Serving as the successor to the previously released RX10 III, the new RX10 IV features the same basic design, zoom lens, and sensor, while adding a few key internal improvements -- particularly when it comes to the camera's Auto Focus speed, tracking, phase-detection points, and continuous shooting support.
- 25x ZEISS Vario-Sonnar T 24-600 mm F2.4-4 zoom lens
- 20.1MP 1.0-type stacked phase-detection AF Exmor RS CMOS image sensor with DRAM chip
- BIONZ X image processing engine
- 0.03 s AF response with 315 focal-plane phase-detection AF points
- Up to 24fps continuous shooting with AF/AE for up to 249 shots
- 3.0" (7.5 cm) (4:3)/1,440,000 dots/Xtra Fine/TFT LCD rear display
- 0.39-type electronic viewfinder (XGA OLED)
HANDS ON FIRST IMPRESSIONS
Geared toward photographers, videographers, and travelers who want to capture fast moving subjects like wildlife or sports on the go, the RX10 IV uses a Fast Hybrid AF system with 315 phase-detection AF points and contrast-detection AF to offer the world's quickest AF acquisition time for a fixed-lens camera of this type.
To show-off the results of this impressive tech, Sony displayed a highlight reel of mostly handheld images shot with the camera, including gorgeous stills of a whale breaching, a bird in flight, a racecar speeding down a course, and a surfer gliding across a wave -- all with their subjects perfectly in focus.
And though I had to settle for snapping a few shots of journalists standing around instead of a majestic bird soaring through the air -- and we weren't even allowed to keep those to share -- my brief time with the RX10 IV did highlight some of the features that should enable similarly impressive pictures in the field.
Panning the camera around while lightly holding down the capture button revealed a series of green AF points dancing across the screen, showing off the unit's focusing tech in action. Snapping a few single pictures and multiple burst fire shots yielded very quick response, especially the impressive 24fps continuous shooting mode (up to 249 shots, technically allowing users to create unique 10-second 20-megapixel video clips). In addition, I could also change the AF window to concentrate on the center of the frame or a wider area. And while I couldn't examine the resulting pictures in great detail (the LCD screen can only show so much), my subjects always looked to be in focus.

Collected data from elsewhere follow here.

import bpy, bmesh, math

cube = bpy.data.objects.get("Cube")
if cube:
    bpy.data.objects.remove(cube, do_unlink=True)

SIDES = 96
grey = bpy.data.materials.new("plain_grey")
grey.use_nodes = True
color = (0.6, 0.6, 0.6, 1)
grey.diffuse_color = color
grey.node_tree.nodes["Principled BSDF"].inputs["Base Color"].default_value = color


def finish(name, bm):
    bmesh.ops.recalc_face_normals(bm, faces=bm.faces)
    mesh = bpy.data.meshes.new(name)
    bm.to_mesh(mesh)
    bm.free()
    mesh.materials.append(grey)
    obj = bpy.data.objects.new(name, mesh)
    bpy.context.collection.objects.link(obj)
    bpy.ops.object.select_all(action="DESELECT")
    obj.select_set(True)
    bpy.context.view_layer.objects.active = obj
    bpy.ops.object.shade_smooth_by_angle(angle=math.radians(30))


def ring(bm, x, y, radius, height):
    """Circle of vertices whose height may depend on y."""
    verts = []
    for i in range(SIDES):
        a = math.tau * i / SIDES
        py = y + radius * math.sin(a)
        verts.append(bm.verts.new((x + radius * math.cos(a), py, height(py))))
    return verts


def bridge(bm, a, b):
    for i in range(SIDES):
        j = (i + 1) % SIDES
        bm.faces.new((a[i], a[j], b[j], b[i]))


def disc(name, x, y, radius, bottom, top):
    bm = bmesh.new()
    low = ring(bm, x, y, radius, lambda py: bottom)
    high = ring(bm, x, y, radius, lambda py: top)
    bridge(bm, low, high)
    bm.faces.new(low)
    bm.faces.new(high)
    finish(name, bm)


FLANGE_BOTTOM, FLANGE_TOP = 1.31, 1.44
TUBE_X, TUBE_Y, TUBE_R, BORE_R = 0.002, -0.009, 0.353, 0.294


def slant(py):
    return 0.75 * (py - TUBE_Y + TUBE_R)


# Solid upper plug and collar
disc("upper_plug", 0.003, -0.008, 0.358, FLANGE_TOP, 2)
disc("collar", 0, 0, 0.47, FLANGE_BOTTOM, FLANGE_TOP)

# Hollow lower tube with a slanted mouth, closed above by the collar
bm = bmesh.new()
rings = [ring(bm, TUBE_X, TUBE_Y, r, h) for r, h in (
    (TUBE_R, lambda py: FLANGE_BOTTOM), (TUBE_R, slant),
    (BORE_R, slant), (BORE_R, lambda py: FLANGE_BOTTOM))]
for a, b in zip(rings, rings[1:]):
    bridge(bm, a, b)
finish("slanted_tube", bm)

Likewise, the camera did a great job of automatically shifting focus from a pen in the foreground to another camera in the background once I removed the pen from the frame -- though I had to manually lift up and then hold down again on the capture button to refocus on the pen if I brought it back into the foreground.
I also sampled the unit's HD video recording mode (4K in 24p and 30p is also possible but the demo unit didn't have the right memory card to support the feature), and the fun HFR (high frame rate) mode for capturing short super slow motion clips. This latter feature allows users to capture 4 to 7-second videos (depending on quality) at 960fps, 480fps, or 240 fps frame rates for 60p, 30p, or 24p playback to create slow motion. For testing purposes, I opted for the most dramatic mode, recording my hand waving around at 960 fps. Though the unit takes a moment to buffer and process the resulting clip and HFR is limited to HD resolutions, the effect is still pretty cool.
Again, my time with the camera was fairly limited and the mundane setting wasn't the most exciting for picture-taking, but the demo definitely left a positive impression and I didn't run into any notable quarks.
PRICING & AVAILABILITY
The Sony Cyber-shot RX10 IV is set to start shipping in October for $1,700.